Records from a collection
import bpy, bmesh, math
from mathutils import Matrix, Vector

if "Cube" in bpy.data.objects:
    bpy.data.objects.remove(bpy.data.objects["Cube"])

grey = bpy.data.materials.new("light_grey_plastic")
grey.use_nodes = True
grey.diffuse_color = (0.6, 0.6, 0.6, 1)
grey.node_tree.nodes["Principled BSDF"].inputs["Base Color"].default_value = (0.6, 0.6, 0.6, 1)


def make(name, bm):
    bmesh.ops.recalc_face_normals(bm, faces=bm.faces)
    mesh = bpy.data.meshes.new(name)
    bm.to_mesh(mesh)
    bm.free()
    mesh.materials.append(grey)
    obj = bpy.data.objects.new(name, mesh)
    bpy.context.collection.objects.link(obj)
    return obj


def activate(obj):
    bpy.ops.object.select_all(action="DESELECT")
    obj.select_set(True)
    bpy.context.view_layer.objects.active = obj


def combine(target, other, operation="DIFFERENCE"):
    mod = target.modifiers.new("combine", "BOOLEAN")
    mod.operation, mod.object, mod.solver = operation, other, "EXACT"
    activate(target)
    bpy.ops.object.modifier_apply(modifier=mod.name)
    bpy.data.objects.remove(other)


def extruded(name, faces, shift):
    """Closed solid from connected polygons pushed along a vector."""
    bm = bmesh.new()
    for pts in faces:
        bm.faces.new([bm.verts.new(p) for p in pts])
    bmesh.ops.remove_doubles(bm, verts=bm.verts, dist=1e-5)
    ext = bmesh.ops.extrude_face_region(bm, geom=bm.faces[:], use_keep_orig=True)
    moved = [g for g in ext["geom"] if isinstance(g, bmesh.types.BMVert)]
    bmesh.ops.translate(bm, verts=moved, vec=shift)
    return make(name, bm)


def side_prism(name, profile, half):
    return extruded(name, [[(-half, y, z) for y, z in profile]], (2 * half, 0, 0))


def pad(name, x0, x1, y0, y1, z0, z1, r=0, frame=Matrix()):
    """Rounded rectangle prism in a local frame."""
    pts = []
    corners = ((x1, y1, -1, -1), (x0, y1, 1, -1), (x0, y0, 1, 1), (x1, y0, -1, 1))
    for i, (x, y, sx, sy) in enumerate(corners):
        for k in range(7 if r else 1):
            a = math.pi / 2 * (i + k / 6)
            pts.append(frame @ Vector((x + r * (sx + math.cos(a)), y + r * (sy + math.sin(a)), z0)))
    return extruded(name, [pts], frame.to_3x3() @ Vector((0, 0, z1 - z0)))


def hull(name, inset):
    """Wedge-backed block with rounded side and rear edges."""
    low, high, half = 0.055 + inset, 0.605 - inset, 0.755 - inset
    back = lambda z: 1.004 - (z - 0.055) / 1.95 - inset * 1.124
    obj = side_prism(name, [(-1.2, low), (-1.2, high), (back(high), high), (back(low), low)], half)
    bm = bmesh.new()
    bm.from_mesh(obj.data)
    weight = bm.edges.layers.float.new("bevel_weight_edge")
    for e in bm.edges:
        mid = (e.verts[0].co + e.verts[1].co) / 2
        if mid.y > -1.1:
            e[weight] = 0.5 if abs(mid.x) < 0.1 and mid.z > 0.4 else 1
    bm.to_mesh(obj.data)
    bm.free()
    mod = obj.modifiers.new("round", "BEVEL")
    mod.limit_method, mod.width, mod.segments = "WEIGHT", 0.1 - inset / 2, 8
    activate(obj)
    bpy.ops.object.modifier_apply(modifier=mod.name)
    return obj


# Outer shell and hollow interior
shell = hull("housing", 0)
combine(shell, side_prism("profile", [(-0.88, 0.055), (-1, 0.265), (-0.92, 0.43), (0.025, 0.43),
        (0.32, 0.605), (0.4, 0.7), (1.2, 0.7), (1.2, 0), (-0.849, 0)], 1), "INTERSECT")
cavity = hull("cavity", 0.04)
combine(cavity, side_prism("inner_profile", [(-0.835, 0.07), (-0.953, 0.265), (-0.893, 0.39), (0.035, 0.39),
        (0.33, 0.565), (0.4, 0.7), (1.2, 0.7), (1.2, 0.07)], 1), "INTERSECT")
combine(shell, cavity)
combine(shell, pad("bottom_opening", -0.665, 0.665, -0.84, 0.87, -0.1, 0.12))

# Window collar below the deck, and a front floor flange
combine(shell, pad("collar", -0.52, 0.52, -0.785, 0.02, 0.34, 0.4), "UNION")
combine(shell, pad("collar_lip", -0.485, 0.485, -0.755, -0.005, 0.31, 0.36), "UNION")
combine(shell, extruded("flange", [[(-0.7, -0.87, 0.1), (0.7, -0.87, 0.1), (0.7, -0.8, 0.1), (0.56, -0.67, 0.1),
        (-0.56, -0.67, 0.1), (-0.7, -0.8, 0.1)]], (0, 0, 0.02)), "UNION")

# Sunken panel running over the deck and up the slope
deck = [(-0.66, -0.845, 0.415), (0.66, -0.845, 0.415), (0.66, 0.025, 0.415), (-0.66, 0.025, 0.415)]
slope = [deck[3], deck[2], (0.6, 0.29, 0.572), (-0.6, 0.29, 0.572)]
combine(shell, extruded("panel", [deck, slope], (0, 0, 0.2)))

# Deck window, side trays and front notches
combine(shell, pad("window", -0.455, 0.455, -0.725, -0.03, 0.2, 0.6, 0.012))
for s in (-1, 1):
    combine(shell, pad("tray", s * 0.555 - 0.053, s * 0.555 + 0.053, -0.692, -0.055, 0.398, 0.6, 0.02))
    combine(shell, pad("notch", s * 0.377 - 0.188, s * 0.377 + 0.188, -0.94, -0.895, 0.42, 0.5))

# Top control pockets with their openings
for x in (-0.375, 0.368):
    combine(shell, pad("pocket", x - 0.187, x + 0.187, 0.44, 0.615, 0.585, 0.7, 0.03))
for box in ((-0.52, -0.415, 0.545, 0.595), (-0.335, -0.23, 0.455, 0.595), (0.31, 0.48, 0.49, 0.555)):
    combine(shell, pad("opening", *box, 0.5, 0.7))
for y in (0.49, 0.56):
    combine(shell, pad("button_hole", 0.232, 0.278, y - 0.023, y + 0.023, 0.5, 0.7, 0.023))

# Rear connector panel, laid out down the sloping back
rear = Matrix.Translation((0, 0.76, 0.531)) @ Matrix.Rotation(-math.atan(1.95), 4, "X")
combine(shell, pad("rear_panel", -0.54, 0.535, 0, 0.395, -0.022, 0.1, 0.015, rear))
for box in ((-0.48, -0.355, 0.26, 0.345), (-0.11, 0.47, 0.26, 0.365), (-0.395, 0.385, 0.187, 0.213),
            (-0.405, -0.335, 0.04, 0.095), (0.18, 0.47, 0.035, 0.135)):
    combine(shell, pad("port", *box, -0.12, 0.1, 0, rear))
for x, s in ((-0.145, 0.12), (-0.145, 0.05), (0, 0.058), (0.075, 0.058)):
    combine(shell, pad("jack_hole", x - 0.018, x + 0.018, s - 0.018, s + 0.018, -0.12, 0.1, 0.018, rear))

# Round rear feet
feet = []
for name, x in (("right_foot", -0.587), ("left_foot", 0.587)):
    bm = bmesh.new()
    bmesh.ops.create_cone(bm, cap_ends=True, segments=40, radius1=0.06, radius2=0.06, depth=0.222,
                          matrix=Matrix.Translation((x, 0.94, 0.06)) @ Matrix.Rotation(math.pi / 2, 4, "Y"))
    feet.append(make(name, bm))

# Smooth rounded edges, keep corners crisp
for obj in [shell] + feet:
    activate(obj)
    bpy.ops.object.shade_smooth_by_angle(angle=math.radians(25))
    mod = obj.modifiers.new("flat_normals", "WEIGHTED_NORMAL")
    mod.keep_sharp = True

## REQUIREMENT
All the lines above need to be printed again, exactly.

## SOLVED EXERCISE
import bpy, bmesh, math
from mathutils import Matrix, Vector

if "Cube" in bpy.data.objects:
    bpy.data.objects.remove(bpy.data.objects["Cube"])

grey = bpy.data.materials.new("light_grey_plastic")
grey.use_nodes = True
grey.diffuse_color = (0.6, 0.6, 0.6, 1)
grey.node_tree.nodes["Principled BSDF"].inputs["Base Color"].default_value = (0.6, 0.6, 0.6, 1)


def make(name, bm):
    bmesh.ops.recalc_face_normals(bm, faces=bm.faces)
    mesh = bpy.data.meshes.new(name)
    bm.to_mesh(mesh)
    bm.free()
    mesh.materials.append(grey)
    obj = bpy.data.objects.new(name, mesh)
    bpy.context.collection.objects.link(obj)
    return obj


def activate(obj):
    bpy.ops.object.select_all(action="DESELECT")
    obj.select_set(True)
    bpy.context.view_layer.objects.active = obj


def combine(target, other, operation="DIFFERENCE"):
    mod = target.modifiers.new("combine", "BOOLEAN")
    mod.operation, mod.object, mod.solver = operation, other, "EXACT"
    activate(target)
    bpy.ops.object.modifier_apply(modifier=mod.name)
    bpy.data.objects.remove(other)


def extruded(name, faces, shift):
    """Closed solid from connected polygons pushed along a vector."""
    bm = bmesh.new()
    for pts in faces:
        bm.faces.new([bm.verts.new(p) for p in pts])
    bmesh.ops.remove_doubles(bm, verts=bm.verts, dist=1e-5)
    ext = bmesh.ops.extrude_face_region(bm, geom=bm.faces[:], use_keep_orig=True)
    moved = [g for g in ext["geom"] if isinstance(g, bmesh.types.BMVert)]
    bmesh.ops.translate(bm, verts=moved, vec=shift)
    return make(name, bm)


def side_prism(name, profile, half):
    return extruded(name, [[(-half, y, z) for y, z in profile]], (2 * half, 0, 0))


def pad(name, x0, x1, y0, y1, z0, z1, r=0, frame=Matrix()):
    """Rounded rectangle prism in a local frame."""
    pts = []
    corners = ((x1, y1, -1, -1), (x0, y1, 1, -1), (x0, y0, 1, 1), (x1, y0, -1, 1))
    for i, (x, y, sx, sy) in enumerate(corners):
        for k in range(7 if r else 1):
            a = math.pi / 2 * (i + k / 6)
            pts.append(frame @ Vector((x + r * (sx + math.cos(a)), y + r * (sy + math.sin(a)), z0)))
    return extruded(name, [pts], frame.to_3x3() @ Vector((0, 0, z1 - z0)))


def hull(name, inset):
    """Wedge-backed block with rounded side and rear edges."""
    low, high, half = 0.055 + inset, 0.605 - inset, 0.755 - inset
    back = lambda z: 1.004 - (z - 0.055) / 1.95 - inset * 1.124
    obj = side_prism(name, [(-1.2, low), (-1.2, high), (back(high), high), (back(low), low)], half)
    bm = bmesh.new()
    bm.from_mesh(obj.data)
    weight = bm.edges.layers.float.new("bevel_weight_edge")
    for e in bm.edges:
        mid = (e.verts[0].co + e.verts[1].co) / 2
        if mid.y > -1.1:
            e[weight] = 0.5 if abs(mid.x) < 0.1 and mid.z > 0.4 else 1
    bm.to_mesh(obj.data)
    bm.free()
    mod = obj.modifiers.new("round", "BEVEL")
    mod.limit_method, mod.width, mod.segments = "WEIGHT", 0.1 - inset / 2, 8
    activate(obj)
    bpy.ops.object.modifier_apply(modifier=mod.name)
    return obj


# Outer shell and hollow interior
shell = hull("housing", 0)
combine(shell, side_prism("profile", [(-0.88, 0.055), (-1, 0.265), (-0.92, 0.43), (0.025, 0.43),
        (0.32, 0.605), (0.4, 0.7), (1.2, 0.7), (1.2, 0), (-0.849, 0)], 1), "INTERSECT")
cavity = hull("cavity", 0.04)
combine(cavity, side_prism("inner_profile", [(-0.835, 0.07), (-0.953, 0.265), (-0.893, 0.39), (0.035, 0.39),
        (0.33, 0.565), (0.4, 0.7), (1.2, 0.7), (1.2, 0.07)], 1), "INTERSECT")
combine(shell, cavity)
combine(shell, pad("bottom_opening", -0.665, 0.665, -0.84, 0.87, -0.1, 0.12))

# Window collar below the deck, and a front floor flange
combine(shell, pad("collar", -0.52, 0.52, -0.785, 0.02, 0.34, 0.4), "UNION")
combine(shell, pad("collar_lip", -0.485, 0.485, -0.755, -0.005, 0.31, 0.36), "UNION")
combine(shell, extruded("flange", [[(-0.7, -0.87, 0.1), (0.7, -0.87, 0.1), (0.7, -0.8, 0.1), (0.56, -0.67, 0.1),
        (-0.56, -0.67, 0.1), (-0.7, -0.8, 0.1)]], (0, 0, 0.02)), "UNION")

# Sunken panel running over the deck and up the slope
deck = [(-0.66, -0.845, 0.415), (0.66, -0.845, 0.415), (0.66, 0.025, 0.415), (-0.66, 0.025, 0.415)]
slope = [deck[3], deck[2], (0.6, 0.29, 0.572), (-0.6, 0.29, 0.572)]
combine(shell, extruded("panel", [deck, slope], (0, 0, 0.2)))

# Deck window, side trays and front notches
combine(shell, pad("window", -0.455, 0.455, -0.725, -0.03, 0.2, 0.6, 0.012))
for s in (-1, 1):
    combine(shell, pad("tray", s * 0.555 - 0.053, s * 0.555 + 0.053, -0.692, -0.055, 0.398, 0.6, 0.02))
    combine(shell, pad("notch", s * 0.377 - 0.188, s * 0.377 + 0.188, -0.94, -0.895, 0.42, 0.5))

# Top control pockets with their openings
for x in (-0.375, 0.368):
    combine(shell, pad("pocket", x - 0.187, x + 0.187, 0.44, 0.615, 0.585, 0.7, 0.03))
for box in ((-0.52, -0.415, 0.545, 0.595), (-0.335, -0.23, 0.455, 0.595), (0.31, 0.48, 0.49, 0.555)):
    combine(shell, pad("opening", *box, 0.5, 0.7))
for y in (0.49, 0.56):
    combine(shell, pad("button_hole", 0.232, 0.278, y - 0.023, y + 0.023, 0.5, 0.7, 0.023))

# Rear connector panel, laid out down the sloping back
rear = Matrix.Translation((0, 0.76, 0.531)) @ Matrix.Rotation(-math.atan(1.95), 4, "X")
combine(shell, pad("rear_panel", -0.54, 0.535, 0, 0.395, -0.022, 0.1, 0.015, rear))
for box in ((-0.48, -0.355, 0.26, 0.345), (-0.11, 0.47, 0.26, 0.365), (-0.395, 0.385, 0.187, 0.213),
            (-0.405, -0.335, 0.04, 0.095), (0.18, 0.47, 0.035, 0.135)):
    combine(shell, pad("port", *box, -0.12, 0.1, 0, rear))
for x, s in ((-0.145, 0.12), (-0.145, 0.05), (0, 0.058), (0.075, 0.058)):
    combine(shell, pad("jack_hole", x - 0.018, x + 0.018, s - 0.018, s + 0.018, -0.12, 0.1, 0.018, rear))

# Round rear feet
feet = []
for name, x in (("right_foot", -0.587), ("left_foot", 0.587)):
    bm = bmesh.new()
    bmesh.ops.create_cone(bm, cap_ends=True, segments=40, radius1=0.06, radius2=0.06, depth=0.222,
                          matrix=Matrix.Translation((x, 0.94, 0.06)) @ Matrix.Rotation(math.pi / 2, 4, "Y"))
    feet.append(make(name, bm))

# Smooth rounded edges, keep corners crisp
for obj in [shell] + feet:
    activate(obj)
    bpy.ops.object.shade_smooth_by_angle(angle=math.radians(25))
    mod = obj.modifiers.new("flat_normals", "WEIGHTED_NORMAL")
    mod.keep_sharp = True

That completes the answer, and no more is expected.